Capital One are idiots in the credit card business, too.I never got a credit card until I was in my 30s, about 20 years ago, due to having been in tight financial circumstances in early life.  They used to have standards for approving credit, which didn't help, but mostly I didn't want to borrow money I might not be able to repay.So the first card I got was a Capital One card.  It had a $1,000 credit limit, and an interest rate of 8.99%.  I used it for walking-around money, in place of cash, and paid it off every month.  After a couple of years, I asked for a credit limit increase, and was denied due to short duration of credit.  OK, fine.Now it's 20 years later.  I make about $150,000 a year.  I have a drawer full of credit cards, totalling close to $100,000 in available credit (both personal and for my sole-proprietor business).  I've never been late on any payments, and I've paid them all off every month, with a very few exceptions where I carried a balance (paying well more than the minimum) for at most 3 months.  I've paid off 4 or 5 car loans, a mortgage, I'm paying enough extra on my current mortgage that I'm turning a 30-year into about a 12-year. My credit score is available to me on all my various card accounts, and I pull a score every so often through my credit union.  FICO scores are a bunch of bullshit for the most part; they have numerous algorithms depending on what kind of credit you're seeking; but in the wide view they do show general creditworthiness.  My scores are in the 840s for the most part; Capital One shows me in the lower 820s.I use my credit cards on a rotating basis, to keep them all active.  My Capital One card is still at a $1,000 credit limit, and the interest rate is now 24.99%.  It's an awful card.  I use it from time to time, and when I put more than $100 on it, my credit scores go down due to the proportion of credit used.  I stop using it and my score goes back up.Every so often I ask them for a limit increase.  They always decline, saying I don't have enough recent payments for them to determine my creditworthiness.It's hilarious.  They have access to my full credit report, or they wouldn't have my FICO score.  Obviously they use a completely autonomous algorithm to decide creditworthiness.  No human being would look at my credit report and decide not to trust me with more than $1,000.  Chase hasn't.  American Express hasn't.  Bank of America hasn't.  My credit union hasn't.  Only Capital One.It's a game to me now.  I'm going to use that card once a month at a parking meter, $1.00 a month for a year, and then ask them again for a credit increase.  It's not like I care.  I just want to see how long these clowns are going to blindly follow their computers.  I don't need more credit.  I don't need the credit I have available to me now.  I'm a cash guy.  I'm not going to finance a god-damn cup of coffee; I don't have to and I don't find it convenient or pleasing.I can't imagine having a home mortgage with those idiots.  Of course, I can't imagine having a home mortgage with any institution that isn't headquartered in my community, who knows the local real estate market.  I do all my financial stuff with my credit union and I never pay fees.  If I have a question, I walk in the door, and I've never had to wait more than 10 minutes to talk to at least a Vice President.  I can't understand why anyone would put up with any lower level of service.But these Capital One guys are absolutely worthless.

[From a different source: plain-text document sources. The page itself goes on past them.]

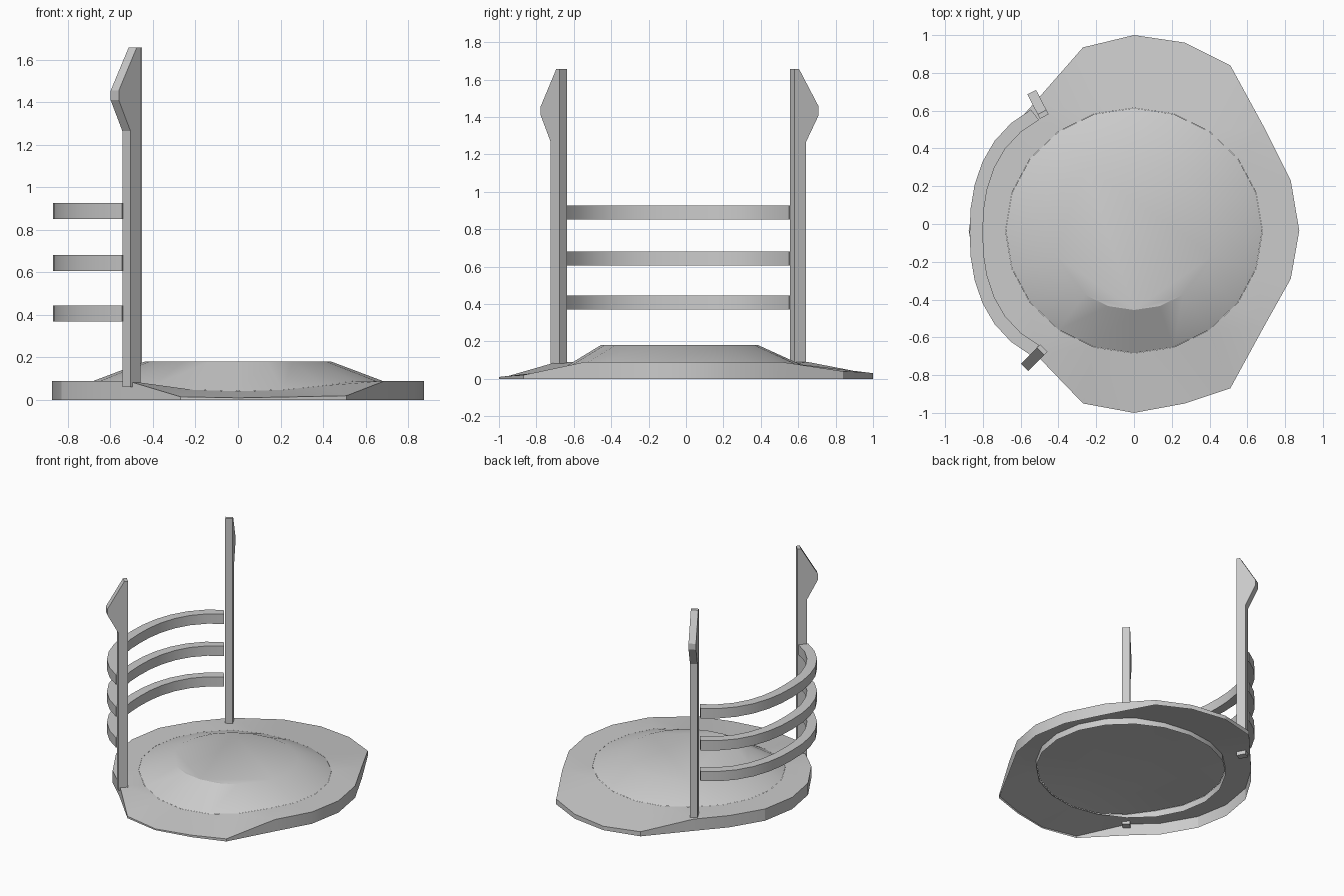
import bpy, bmesh, math
from mathutils import Vector

if "Cube" in bpy.data.objects:
    bpy.data.objects.remove(bpy.data.objects["Cube"])

CY = -0.035          # centre of the dome
SIDES = 20


def finish(name, bm, smooth=None):
    bmesh.ops.recalc_face_normals(bm, faces=bm.faces)
    me = bpy.data.meshes.new(name)
    bm.to_mesh(me)
    bm.free()
    ob = bpy.data.objects.new(name, me)
    bpy.context.collection.objects.link(ob)
    if smooth:
        bpy.ops.object.select_all(action='DESELECT')
        ob.select_set(True)
        bpy.context.view_layer.objects.active = ob
        bpy.ops.object.shade_smooth_by_angle(angle=math.radians(smooth))
    return ob


def loop(bm, pts):
    return [bm.verts.new(p) for p in pts]


def skin(bm, a, b):
    n = len(a)
    for i in range(n):
        j = (i + 1) % n
        bm.faces.new((a[i], a[j], b[j], b[i]))


def top_height(y):
    # plate droops towards its front and back ends
    if y < -0.45:
        return max(0.01, 0.09 - (-0.45 - y) * 0.21)
    if y > 0.5:
        return 0.09 - (y - 0.5) * 0.12
    return 0.09


def ring(r, z=None):
    out = []
    for i in range(SIDES):
        a = 2 * math.pi * i / SIDES
        x, y = r * math.cos(a), CY + r * 0.955 * math.sin(a)
        out.append((x, y, top_height(y) if z is None else z))
    return out


def stitch(bm, outer, inner):
    # triangulate between two loops by advancing along the smaller angle
    def ang(v):
        return math.atan2(v.co.y - CY, v.co.x) % (2 * math.pi)
    A = [ang(v) if k else 0 for k, v in enumerate(outer)] + [2 * math.pi]
    B = [ang(v) if k else 0 for k, v in enumerate(inner)] + [2 * math.pi]
    i = j = 0
    n, m = len(outer), len(inner)
    while i < n or j < m:
        if j >= m or (i < n and A[i + 1] <= B[j + 1]):
            bm.faces.new((outer[i], outer[(i + 1) % n], inner[j % m]))
            i += 1
        else:
            bm.faces.new((outer[i % n], inner[(j + 1) % m], inner[j]))
            j += 1


# base plate: open shell with irregular rim (x, y, top z), outer skirt and round opening
rim = [(.875, CY, .09), (.83, .23, .09), (.69, .51, .09), (.51, .84, .04),
       (.27, .96, .035), (0, 1, .03), (-.27, .935, .035), (-.52, .65, .09),
       (-.69, .46, .09), (-.83, .23, .09), (-.875, CY, .09), (-.83, -.29, .09),
       (-.69, -.53, .09), (-.52, -.69, .09), (-.27, -.95, .015), (0, -1, .01),
       (.27, -.95, .015), (.51, -.87, .02), (.69, -.54, .09), (.83, -.29, .09)]
bm = bmesh.new()
top_out, bot_out = loop(bm, rim), loop(bm, [(x, y, 0) for x, y, z in rim])
top_in = loop(bm, ring(.68))
bot_in = loop(bm, [(x, y, min(z - .004, .04)) for x, y, z in ring(.68)])
stitch(bm, top_out, top_in)
skin(bm, top_out, bot_out)
skin(bm, top_in, bot_in)
finish("base_plate", bm, 20)

# domed cushion, closed underneath
bm = bmesh.new()
base, crown = loop(bm, ring(.679)), loop(bm, ring(.44, .18))
skin(bm, base, crown)
bm.faces.new(crown)
under = loop(bm, ring(.4, .085))
skin(bm, under, base)
bm.faces.new(under)
for f in bm.faces:
    f.smooth = True
finish("dome", bm, 28)

# posts: side profile (outward, z) with a flared finial
profile = [(0, .06), (.068, .06), (.068, 1.265), (.145, 1.41),
           (.145, 1.455), (.026, 1.657), (0, 1.657)]


def post(name, inner, direction, width):
    d = Vector(direction).normalized()
    t = Vector((-d.y, d.x)) * width / 2
    bm = bmesh.new()
    sides = []
    for s in (-1, 1):
        sides.append(loop(bm, [(*(Vector(inner) + d * u + t * s), z) for u, z in profile]))
        bm.faces.new(sides[-1])
    skin(bm, *sides)
    finish(name, bm)


post("back_post", (-.475, .569), (-.46, .89), .052)
post("front_post", (-.477, -.656), (-.70, -.70), .054)

# three curved rails between the posts, slightly fuller at the shoulders
SEG = 12
for k, z in enumerate((.37, .606, .851)):
    bm = bmesh.new()
    sections = []
    for i in range(SEG + 1):
        u = 2 * i / SEG - 1
        a = math.pi + math.radians(53) * u
        bump = .023 * math.sin(math.pi * abs(u) ** 1.5)
        sections.append(loop(bm, [(-.055 + (r + bump) * math.cos(a),
                                   -.045 + (r + bump) * math.sin(a), z + h)
                                  for r, h in ((.745, 0), (.815, 0), (.815, .075), (.745, .075))]))
    for a, b in zip(sections, sections[1:]):
        skin(bm, a, b)
    bm.faces.new(sections[0])
    bm.faces.new(sections[-1])
    finish(f"rail_{k + 1}", bm, 30)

theprofromdover swmnguy Wed, 11/15/2017 - 12:14 Permalink

Sorry, you don't understand what a terrible customer you are to them.They can't make any money off you because you pay your debt in full every month.You are the last guy they would want to raise a credit limit on.-that doesn't mean you are a bad citizen, it just means they don't like your sensible attitude.(It also doesn't make them anything other than thieves of course, they live to feed of folks who'll carry debts at 25%, forever)

In reply to by swmnguy

scraping_by Wed, 11/15/2017 - 13:17 Permalink

Strange how residential mortgage lending is a negative return business, yet the price of houses keeps going up, nationally. Aside from the obvious places like Silicon Valley and Seattle, the numbers keep increasing even out here in flyover country. Econ 101 supply and demand points the other direction.